What is required
Going through the material underneath, give only the number of lines that contain "smooth".

Information shown
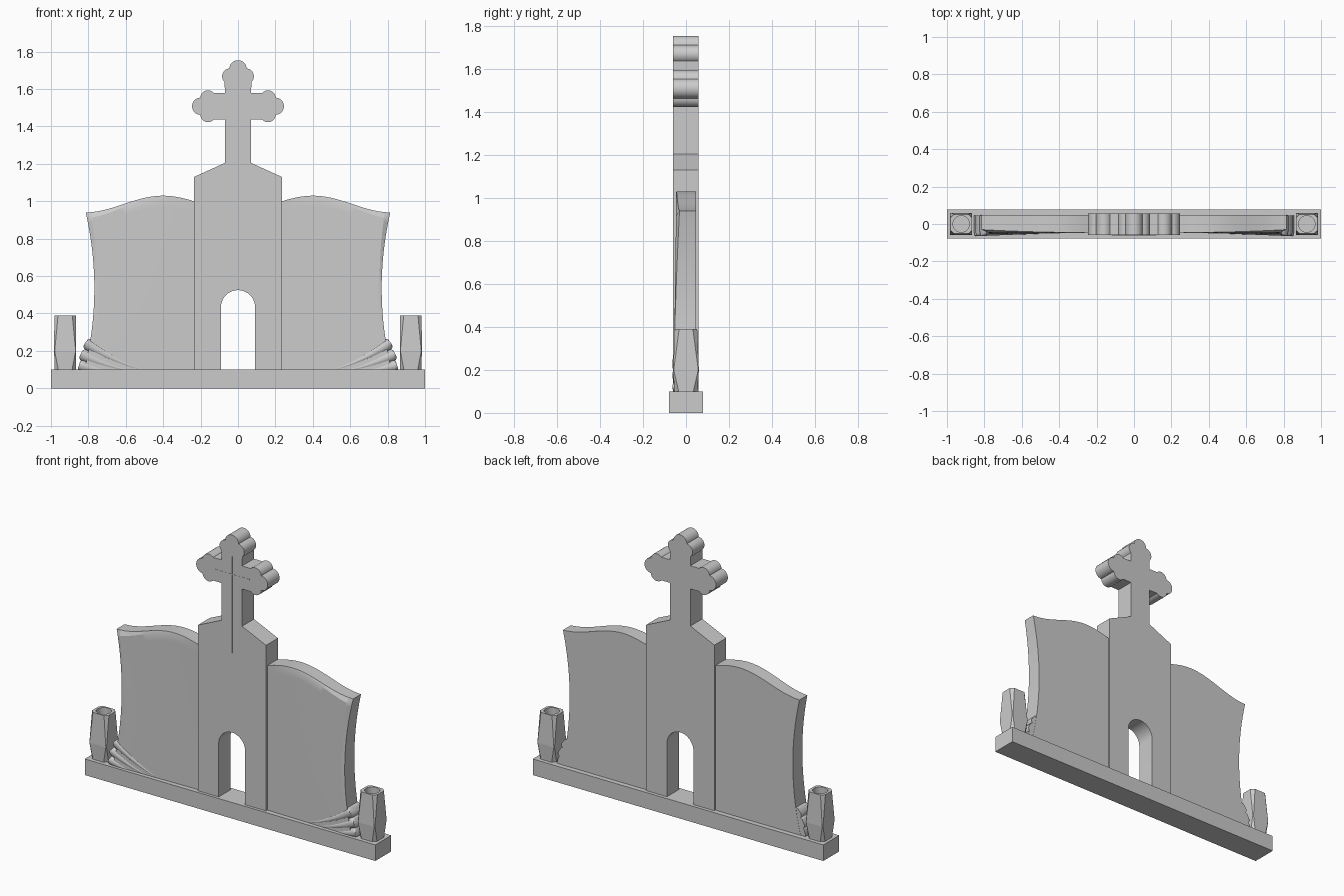
import bpy, bmesh
from math import sin, cos, pi, radians

if "Cube" in bpy.data.objects:
    bpy.data.objects.remove(bpy.data.objects["Cube"])


def finish(bm, name, mirror=False, smooth=None):
    bmesh.ops.recalc_face_normals(bm, faces=bm.faces[:])
    me = bpy.data.meshes.new(name)
    bm.to_mesh(me)
    bm.free()
    ob = bpy.data.objects.new(name, me)
    bpy.context.collection.objects.link(ob)
    if mirror:
        ob.modifiers.new("mirror", 'MIRROR')
    if smooth:
        bpy.ops.object.select_all(action='DESELECT')
        ob.select_set(True)
        bpy.context.view_layer.objects.active = ob
        bpy.ops.object.shade_smooth_by_angle(angle=radians(smooth))
    return ob


def thicken(bm, back):
    """Extrude the open sheet to a flat back at y = back."""
    geo = bmesh.ops.extrude_face_region(bm, geom=bm.faces[:])["geom"]
    for v in geo:
        if isinstance(v, bmesh.types.BMVert):
            v.co.y = back


def slab(name, outline, front, back, smooth=None):
    bm = bmesh.new()
    bm.faces.new([bm.verts.new((x, front, z)) for x, z in outline])
    thicken(bm, back)
    return finish(bm, name, smooth=smooth)


def loft(bm, rings):
    rings = [[bm.verts.new(p) for p in r] for r in rings]
    n = len(rings[0])
    for a, b in zip(rings, rings[1:]):
        for i in range(n):
            bm.faces.new((a[i], a[(i + 1) % n], b[(i + 1) % n], b[i]))
    bm.faces.new(rings[0])
    bm.faces.new(rings[-1])


def arc(cx, cy, r, a0, a1, n):
    return [(cx + r * cos(radians(a0 + (a1 - a0) * i / n)),
             cy + r * sin(radians(a0 + (a1 - a0) * i / n))) for i in range(n + 1)]


# Plinth
slab("plinth", [(-1, 0), (1, 0), (1, 0.1), (-1, 0.1)], -0.078, 0.078)

# Centre stone: gabled slab with arched doorway and trefoil cross in one outline
CZ = 1.508
half = arc(0.2, 0, 0.046, 0, 78, 8) + arc(0.16, 0.043, 0.042, 4, 137, 12)
trefoil = [(d, -w) for d, w in reversed(half)] + half[1:]


def arm(angle):
    c, s = cos(angle), sin(angle)
    return [(d * c - w * s, CZ + d * s + w * c) for d, w in trefoil]


outline = [(0.091, 0.1), (0.235, 0.1), (0.235, 1.13), (0.07, 1.205), (0.07, CZ - 0.072)]
outline += arm(0) + [(0.07, CZ + 0.072)] + arm(pi / 2) + [(-0.07, CZ + 0.072)] + arm(pi)
outline += [(-0.07, CZ - 0.072), (-0.07, 1.205), (-0.235, 1.13), (-0.235, 0.1), (-0.091, 0.1)]
outline += arc(0, 0.434, 0.091, 180, 0, 20)
slab("centre_stone_with_cross", outline, -0.06, 0.057, smooth=30)

# Hairline relief on the front of the cross
for name, x, z0, z1 in (("cross_line_upright", 0.003, 1.02, 1.62), ("cross_line_bar", 0.12, 1.505, 1.511)):
    slab(name, [(-x, z0), (x, z0), (x, z1), (-x, z1)], -0.061, -0.055)

# Open-book wings: wavy top, waisted outer edge, bevel growing to the outer corner
bm = bmesh.new()
N, M = 20, 16
grid = []
for i in range(N + 2):
    col = []
    for j in range(M + 2):
        u, v = min(i / N, 1), min(j / M, 1)
        side, top = i == N + 1, j == M + 1
        if i == N:
            u = 1 - 0.008 - 0.04 * v ** 2
        if j == M:
            v = 1 - 0.002 - 0.035 * u ** 2
        x = 0.225 + u * (0.768 + 0.2 * (v - 0.52) ** 2 - 0.225)
        zt = 0.985 + 0.045 * cos(pi * (0.225 + 0.587 * u - 0.4) / 0.42)
        y = -0.046 - 0.012 * u * (1 - v)
        if side or top:
            y += max(0.016 * v ** 2 if side else 0, 0.016 * u ** 2 if top else 0)
        col.append(bm.verts.new((x, y, 0.095 + v * (zt - 0.095))))
    grid.append(col)
for a, b in zip(grid, grid[1:]):
    for j in range(M + 1):
        bm.faces.new((a[j], b[j], b[j + 1], a[j + 1]))
thicken(bm, 0.047)
finish(bm, "book_wing", mirror=True, smooth=25)

# Curled page folds at the lower outer corners
FOLDS = [((0.815, 0.245), (0.67, 0.145), (0.50, 0.095)),
         ((0.84, 0.185), (0.70, 0.115), (0.55, 0.088)),
         ((0.85, 0.125), (0.74, 0.09), (0.60, 0.08))]
for k, (p, q, e) in enumerate(FOLDS):
    bm = bmesh.new()
    rings = []
    for t in (0, 0.012, 0.035, 0.07, 0.2, 0.35, 0.5, 0.65, 0.8, 1):
        s = 1 - t
        x = s * s * p[0] + 2 * s * t * q[0] + t * t * e[0]
        z = s * s * p[1] + 2 * s * t * q[1] + t * t * e[1]
        dx = 2 * s * (q[0] - p[0]) + 2 * t * (e[0] - q[0])
        dz = 2 * s * (q[1] - p[1]) + 2 * t * (e[1] - q[1])
        L = (dx * dx + dz * dz) ** 0.5
        r = (0.036 - 0.028 * t) * {0: 0.45, 0.012: 0.7, 0.035: 0.9}.get(t, 1)
        ring = [(r * cos(pi * i / 12), -0.03 - (0.034 - 0.012 * t) * sin(pi * i / 12)) for i in range(13)]
        ring += [(-r, 0.046), (r, 0.046)]
        rings.append([(x - dz / L * n, y, z + dx / L * n) for n, y in ring])
    loft(bm, rings)
    finish(bm, f"page_fold_{k + 1}", mirror=True, smooth=40)

# Vase posts: square shafts whose corner chamfers open towards both ends
bm = bmesh.new()
rings = []
for z, h, hy, c in ((0.1, 0.057, 0.054, 0.02), (0.2, 0.059, 0.06, 0.003), (0.39, 0.058, 0.052, 0.02)):
    pts = [(h, hy - c), (h - c, hy), (c - h, hy), (-h, hy - c),
           (-h, c - hy), (c - h, -hy), (h - c, -hy), (h, c - hy)]
    rings.append([(0.924 + x, y, z) for x, y in pts])
loft(bm, rings)
post = finish(bm, "vase_post")
bm = bmesh.new()
loft(bm, [[(x, y, z) for x, y in arc(0.924, 0, 0.044, 0, 360 - 360 / 32, 31)] for z in (0.25, 0.45)])
cutter = finish(bm, "vase_hole_cutter")
cutter.hide_render = True
cutter.hide_viewport = True
cut = post.modifiers.new("hole", 'BOOLEAN')
cut.operation = 'DIFFERENCE'
cut.object = cutter
post.modifiers.new("mirror", 'MIRROR')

Your solution
8